So the U.S. has signed, but not ratified, the Rome Statute. That doesn’t mean that, with the passage of time, the rule being hammered out today might not apply to us in the foreseeable future. If the standard becomes generally followed, and acts as a precedent for Security Council actions as well as ICC investigations, then it is quite likely that the rule would apply.
One might think that the U.S. would want to be a member of the ICC, if only to have a hand in writing the rules that would determine whether it could ever be considered an unlawful aggressor. But then again, there is a valid concern that any military action by the world’s superpower, no matter how legitimate, is going to be perceived by some as being unlawful. And Americans properly don’t want their country and their citizens subject to criminal penalties just because someone at The Hague got their nose out of joint.

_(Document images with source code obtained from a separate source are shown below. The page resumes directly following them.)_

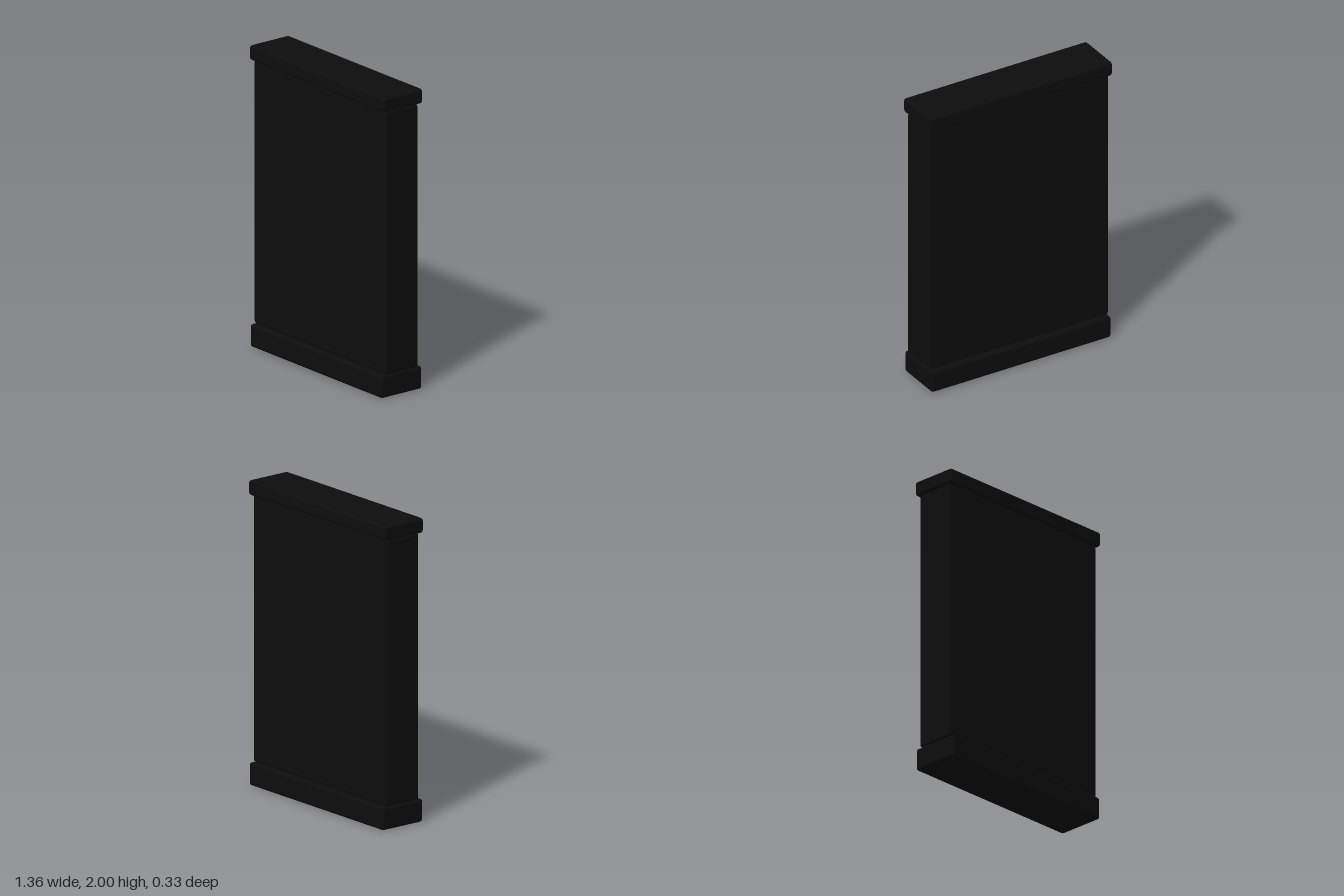
import * as THREE from 'three';
import { RoundedBoxGeometry } from 'three/addons/geometries/RoundedBoxGeometry.js';

export function createModel() {
  const model = new THREE.Group();
  model.name = 'slabPillar';

  const black = new THREE.MeshStandardMaterial({ color: 0x0d0d0d });
  black.name = 'black';

  // Softly bevelled block standing between two heights, centred on x and z
  const addBlock = (name, width, bottom, top, depth, bevel) => {
    const geometry = new RoundedBoxGeometry(width, top - bottom, depth, 2, bevel);
    const mesh = new THREE.Mesh(geometry, black);
    mesh.name = name;
    mesh.position.y = (bottom + top) / 2;
    model.add(mesh);
  };

  addBlock('base', 1.33, 0, 0.15, 0.33, 0.018);
  addBlock('panel', 1.33, 0.15, 1.902, 0.264, 0.016);
  addBlock('cap', 1.358, 1.902, 2, 0.318, 0.018);

  return model;
}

If you ask us, we don’t think the definition of “crimes of aggression” ought to be that difficult. If a state — either through its military or through other agents (including terrorists it sponsors) — causes or facilitates an act of violence directed at the territory or inhabitants of another state, and it did so for a reason other than self defense, defense of a victim of unlawful aggression, or as part of an ongoing “hot” combat, then it’s a crime of aggression. It’s essentially the same stuff that the Security Council would be able to react to, if it felt so inclined.
And as to the conditions where the ICC ought to get involved? How about when either the Security Council refers the case to them, or when representatives from a simple majority of ICC member states decide that it’s more likely than not that a crime of aggression occurred. That should be sufficient to launch an investigation, which may or may not result in any prosecution.
Well, we’re very interested to see what the delegates announce tomorrow. Something tells us it won’t be anywhere near as clear-cut as this, though.